- Little Caesars will sell a pizza topped with plant-based sausage crumbles made by Impossible Foods for the pizza chain in three test markets.
- This marks the first time a national pizza chain is using a vegan meat substitute.
- Little Caesars CEO David Scrivano noticed a steady trend in the past few years of people looking for meat-alternatives, but he said that it's hit a "tipping point."
Little Caesars will sell a pizza topped with plant-based sausage crumbles made by Impossible Foods — the first time a national pizza chain is using a vegan meat substitute.
Little Caesars, which is more typically known for its meatcentric items like a pizza wrapped in bacon, will test the Impossible Supreme, priced at $12, in three markets: Fort Myers, Florida; Albuquerque, New Mexico and Yakima, Washington.
Little Caesars CEO David Scrivano noticed a steady trend in the past few years of people looking for meat-alternatives, but he said that it's hit a "tipping point in the last year."
According to Nielsen, sales in the plant-based product category grew 17% last year, compared with a 2% growth rate for other grocery products. "It's here to stay," Scrivano said.

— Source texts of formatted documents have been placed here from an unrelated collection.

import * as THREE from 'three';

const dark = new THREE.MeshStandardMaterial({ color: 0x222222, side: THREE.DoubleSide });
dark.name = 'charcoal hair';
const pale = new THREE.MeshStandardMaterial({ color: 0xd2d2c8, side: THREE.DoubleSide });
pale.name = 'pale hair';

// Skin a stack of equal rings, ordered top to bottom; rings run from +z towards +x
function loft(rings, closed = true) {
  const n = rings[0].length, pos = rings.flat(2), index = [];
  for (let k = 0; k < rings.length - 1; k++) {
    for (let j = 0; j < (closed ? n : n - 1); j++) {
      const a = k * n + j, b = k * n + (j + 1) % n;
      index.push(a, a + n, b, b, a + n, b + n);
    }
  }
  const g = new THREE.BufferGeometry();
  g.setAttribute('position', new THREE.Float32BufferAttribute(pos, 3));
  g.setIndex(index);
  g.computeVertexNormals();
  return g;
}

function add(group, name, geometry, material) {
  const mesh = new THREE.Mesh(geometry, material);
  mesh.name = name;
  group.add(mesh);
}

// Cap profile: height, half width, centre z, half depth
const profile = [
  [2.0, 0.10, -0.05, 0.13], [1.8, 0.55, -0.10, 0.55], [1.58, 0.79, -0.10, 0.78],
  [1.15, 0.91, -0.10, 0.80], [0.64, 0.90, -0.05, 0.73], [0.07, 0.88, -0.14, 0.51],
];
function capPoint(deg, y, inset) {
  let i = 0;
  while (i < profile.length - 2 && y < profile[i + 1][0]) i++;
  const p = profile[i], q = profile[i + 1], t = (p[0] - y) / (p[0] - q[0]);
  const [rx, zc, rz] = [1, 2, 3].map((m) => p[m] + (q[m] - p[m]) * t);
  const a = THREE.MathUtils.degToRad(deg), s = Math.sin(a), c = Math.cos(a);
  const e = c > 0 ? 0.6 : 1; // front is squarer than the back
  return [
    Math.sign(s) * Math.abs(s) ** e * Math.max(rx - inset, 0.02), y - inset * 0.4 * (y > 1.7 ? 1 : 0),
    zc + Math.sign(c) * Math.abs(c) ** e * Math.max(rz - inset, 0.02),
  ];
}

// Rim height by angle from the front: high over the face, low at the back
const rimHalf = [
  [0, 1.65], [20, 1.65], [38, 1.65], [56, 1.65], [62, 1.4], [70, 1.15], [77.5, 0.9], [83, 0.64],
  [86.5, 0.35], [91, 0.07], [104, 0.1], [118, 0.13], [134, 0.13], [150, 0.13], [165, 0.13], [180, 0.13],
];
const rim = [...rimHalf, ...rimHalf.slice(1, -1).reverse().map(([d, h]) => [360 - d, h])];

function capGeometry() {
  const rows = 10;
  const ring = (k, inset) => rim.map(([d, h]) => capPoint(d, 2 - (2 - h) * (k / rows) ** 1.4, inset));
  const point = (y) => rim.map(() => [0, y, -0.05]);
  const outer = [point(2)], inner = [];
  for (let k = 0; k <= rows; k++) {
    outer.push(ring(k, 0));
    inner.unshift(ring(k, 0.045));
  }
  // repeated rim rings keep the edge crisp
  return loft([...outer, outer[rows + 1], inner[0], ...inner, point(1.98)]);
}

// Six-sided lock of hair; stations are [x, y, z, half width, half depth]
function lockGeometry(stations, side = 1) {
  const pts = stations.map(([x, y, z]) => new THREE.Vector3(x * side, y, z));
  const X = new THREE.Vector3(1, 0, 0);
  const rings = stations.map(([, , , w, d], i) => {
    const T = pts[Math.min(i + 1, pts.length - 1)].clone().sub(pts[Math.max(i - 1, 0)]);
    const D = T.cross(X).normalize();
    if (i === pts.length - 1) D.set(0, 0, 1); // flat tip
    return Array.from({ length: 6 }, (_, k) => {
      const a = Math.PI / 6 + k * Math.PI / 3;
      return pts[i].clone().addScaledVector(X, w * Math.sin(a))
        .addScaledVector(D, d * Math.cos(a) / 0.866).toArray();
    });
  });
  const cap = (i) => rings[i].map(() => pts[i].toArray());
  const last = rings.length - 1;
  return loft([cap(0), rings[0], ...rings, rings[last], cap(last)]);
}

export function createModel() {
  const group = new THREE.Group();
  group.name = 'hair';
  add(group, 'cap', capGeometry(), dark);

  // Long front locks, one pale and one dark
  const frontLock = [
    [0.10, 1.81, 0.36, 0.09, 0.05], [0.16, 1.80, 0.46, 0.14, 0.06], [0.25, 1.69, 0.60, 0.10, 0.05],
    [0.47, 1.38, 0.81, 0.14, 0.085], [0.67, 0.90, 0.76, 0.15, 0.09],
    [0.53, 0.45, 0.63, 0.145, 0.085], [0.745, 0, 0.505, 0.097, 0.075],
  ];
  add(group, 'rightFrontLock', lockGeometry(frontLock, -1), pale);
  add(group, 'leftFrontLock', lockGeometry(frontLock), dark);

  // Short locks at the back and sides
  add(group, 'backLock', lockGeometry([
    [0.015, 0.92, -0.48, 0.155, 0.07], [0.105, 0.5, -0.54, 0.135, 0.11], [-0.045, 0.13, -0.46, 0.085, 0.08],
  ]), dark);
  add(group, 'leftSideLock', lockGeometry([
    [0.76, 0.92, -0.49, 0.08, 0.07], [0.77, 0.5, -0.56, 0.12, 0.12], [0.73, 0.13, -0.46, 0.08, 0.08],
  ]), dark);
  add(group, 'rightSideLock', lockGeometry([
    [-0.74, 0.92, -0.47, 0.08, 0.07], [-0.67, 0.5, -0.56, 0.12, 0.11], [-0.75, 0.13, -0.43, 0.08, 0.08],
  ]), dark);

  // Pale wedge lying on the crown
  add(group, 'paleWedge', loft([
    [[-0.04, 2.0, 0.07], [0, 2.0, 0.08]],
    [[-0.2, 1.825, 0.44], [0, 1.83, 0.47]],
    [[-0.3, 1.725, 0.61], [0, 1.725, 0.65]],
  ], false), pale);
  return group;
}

It doesn't matter that their main demographic isn't made up of vegetarians, he said on CNBC's "Squawk on the Street." "It's for meat eaters, but it can also be for people who use a plant-based diet."
Impossible Foods said its products are now sold in more than 7,000 restaurants, including Burger King, White Castle, and Red Robin.
The demand for meat alternatives has been driving rapid growth in the category, and Impossible is looking to boost its manufacturing capacity to avoid shortages.
Impossible said it has increased the headcount and hours of operation at its Oakland, California, plant, and will install a second production line in July that will double its capacity. The company expects the second line to be fully staffed and ramped up in the fall.
"Impossible Foods has a supply chain that's highly scalable, and the product is sourced from abundant ingredients," the company said in an email. "The company faces no insurmountable supply-chain constraints or fundamental bottlenecks; like many successful startups, we are facing short-term ramp-up challenges resulting from demand greatly outstripping supply."
Burger King, a unit of Restaurant Brands International, has been conducting a regional test at 59 locations in St. Louis. The test is going "exceedingly well," Impossible said. The burger chain plans to expand the Impossible Whopper to all 7,300 U.S. restaurants by the end of 2019.
Impossible recently raised $300 million in a funding round but has said it is in no rush to go public.
Rival Beyond Meat's stock has surged since its May 2 debut.
— CNBC's Aditi Roy contributed to this report.